__EXERCISE INSTRUCTIONS__: A complete and exact copy of the data below is required.

*** Opening TASK DATA ***

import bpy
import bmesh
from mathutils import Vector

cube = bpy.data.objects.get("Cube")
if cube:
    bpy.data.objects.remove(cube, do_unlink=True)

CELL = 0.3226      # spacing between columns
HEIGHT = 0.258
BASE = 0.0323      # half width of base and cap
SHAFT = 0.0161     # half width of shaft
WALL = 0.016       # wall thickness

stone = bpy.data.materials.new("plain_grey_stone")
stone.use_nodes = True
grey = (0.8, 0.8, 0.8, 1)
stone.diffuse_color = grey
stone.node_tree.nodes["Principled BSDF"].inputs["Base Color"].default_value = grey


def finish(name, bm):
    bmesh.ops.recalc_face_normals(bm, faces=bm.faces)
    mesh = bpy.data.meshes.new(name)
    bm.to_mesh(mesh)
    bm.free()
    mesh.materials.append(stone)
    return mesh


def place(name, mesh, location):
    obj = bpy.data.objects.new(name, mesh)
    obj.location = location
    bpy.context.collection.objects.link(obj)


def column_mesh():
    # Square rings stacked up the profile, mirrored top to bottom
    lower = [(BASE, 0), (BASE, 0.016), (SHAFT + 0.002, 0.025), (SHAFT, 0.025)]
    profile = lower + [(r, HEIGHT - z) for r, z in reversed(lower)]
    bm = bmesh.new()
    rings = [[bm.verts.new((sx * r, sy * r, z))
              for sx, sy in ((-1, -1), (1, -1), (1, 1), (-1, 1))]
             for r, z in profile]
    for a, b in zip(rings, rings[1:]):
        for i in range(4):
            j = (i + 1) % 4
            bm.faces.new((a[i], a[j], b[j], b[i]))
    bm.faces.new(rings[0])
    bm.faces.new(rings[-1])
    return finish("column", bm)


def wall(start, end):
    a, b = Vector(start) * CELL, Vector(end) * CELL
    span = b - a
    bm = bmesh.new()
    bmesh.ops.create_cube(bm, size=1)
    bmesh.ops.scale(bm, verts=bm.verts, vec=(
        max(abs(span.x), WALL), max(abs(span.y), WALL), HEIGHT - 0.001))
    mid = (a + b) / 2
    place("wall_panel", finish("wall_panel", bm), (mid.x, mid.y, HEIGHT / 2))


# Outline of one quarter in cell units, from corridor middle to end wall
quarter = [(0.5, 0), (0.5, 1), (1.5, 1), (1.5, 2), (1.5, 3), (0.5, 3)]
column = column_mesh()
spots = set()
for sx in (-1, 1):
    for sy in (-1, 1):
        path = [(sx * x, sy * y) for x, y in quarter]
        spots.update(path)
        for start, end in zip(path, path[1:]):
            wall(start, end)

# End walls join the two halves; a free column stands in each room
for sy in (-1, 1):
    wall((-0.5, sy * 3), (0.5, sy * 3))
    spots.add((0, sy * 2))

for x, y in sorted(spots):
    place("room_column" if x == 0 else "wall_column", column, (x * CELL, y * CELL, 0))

*** Closing TASK DATA ***

__REPLY TO THE EXERCISE__:
import bpy
import bmesh
from mathutils import Vector

cube = bpy.data.objects.get("Cube")
if cube:
    bpy.data.objects.remove(cube, do_unlink=True)

CELL = 0.3226      # spacing between columns
HEIGHT = 0.258
BASE = 0.0323      # half width of base and cap
SHAFT = 0.0161     # half width of shaft
WALL = 0.016       # wall thickness

stone = bpy.data.materials.new("plain_grey_stone")
stone.use_nodes = True
grey = (0.8, 0.8, 0.8, 1)
stone.diffuse_color = grey
stone.node_tree.nodes["Principled BSDF"].inputs["Base Color"].default_value = grey


def finish(name, bm):
    bmesh.ops.recalc_face_normals(bm, faces=bm.faces)
    mesh = bpy.data.meshes.new(name)
    bm.to_mesh(mesh)
    bm.free()
    mesh.materials.append(stone)
    return mesh


def place(name, mesh, location):
    obj = bpy.data.objects.new(name, mesh)
    obj.location = location
    bpy.context.collection.objects.link(obj)


def column_mesh():
    # Square rings stacked up the profile, mirrored top to bottom
    lower = [(BASE, 0), (BASE, 0.016), (SHAFT + 0.002, 0.025), (SHAFT, 0.025)]
    profile = lower + [(r, HEIGHT - z) for r, z in reversed(lower)]
    bm = bmesh.new()
    rings = [[bm.verts.new((sx * r, sy * r, z))
              for sx, sy in ((-1, -1), (1, -1), (1, 1), (-1, 1))]
             for r, z in profile]
    for a, b in zip(rings, rings[1:]):
        for i in range(4):
            j = (i + 1) % 4
            bm.faces.new((a[i], a[j], b[j], b[i]))
    bm.faces.new(rings[0])
    bm.faces.new(rings[-1])
    return finish("column", bm)


def wall(start, end):
    a, b = Vector(start) * CELL, Vector(end) * CELL
    span = b - a
    bm = bmesh.new()
    bmesh.ops.create_cube(bm, size=1)
    bmesh.ops.scale(bm, verts=bm.verts, vec=(
        max(abs(span.x), WALL), max(abs(span.y), WALL), HEIGHT - 0.001))
    mid = (a + b) / 2
    place("wall_panel", finish("wall_panel", bm), (mid.x, mid.y, HEIGHT / 2))


# Outline of one quarter in cell units, from corridor middle to end wall
quarter = [(0.5, 0), (0.5, 1), (1.5, 1), (1.5, 2), (1.5, 3), (0.5, 3)]
column = column_mesh()
spots = set()
for sx in (-1, 1):
    for sy in (-1, 1):
        path = [(sx * x, sy * y) for x, y in quarter]
        spots.update(path)
        for start, end in zip(path, path[1:]):
            wall(start, end)

# End walls join the two halves; a free column stands in each room
for sy in (-1, 1):
    wall((-0.5, sy * 3), (0.5, sy * 3))
    spots.add((0, sy * 2))

for x, y in sorted(spots):
    place("room_column" if x == 0 else "wall_column", column, (x * CELL, y * CELL, 0))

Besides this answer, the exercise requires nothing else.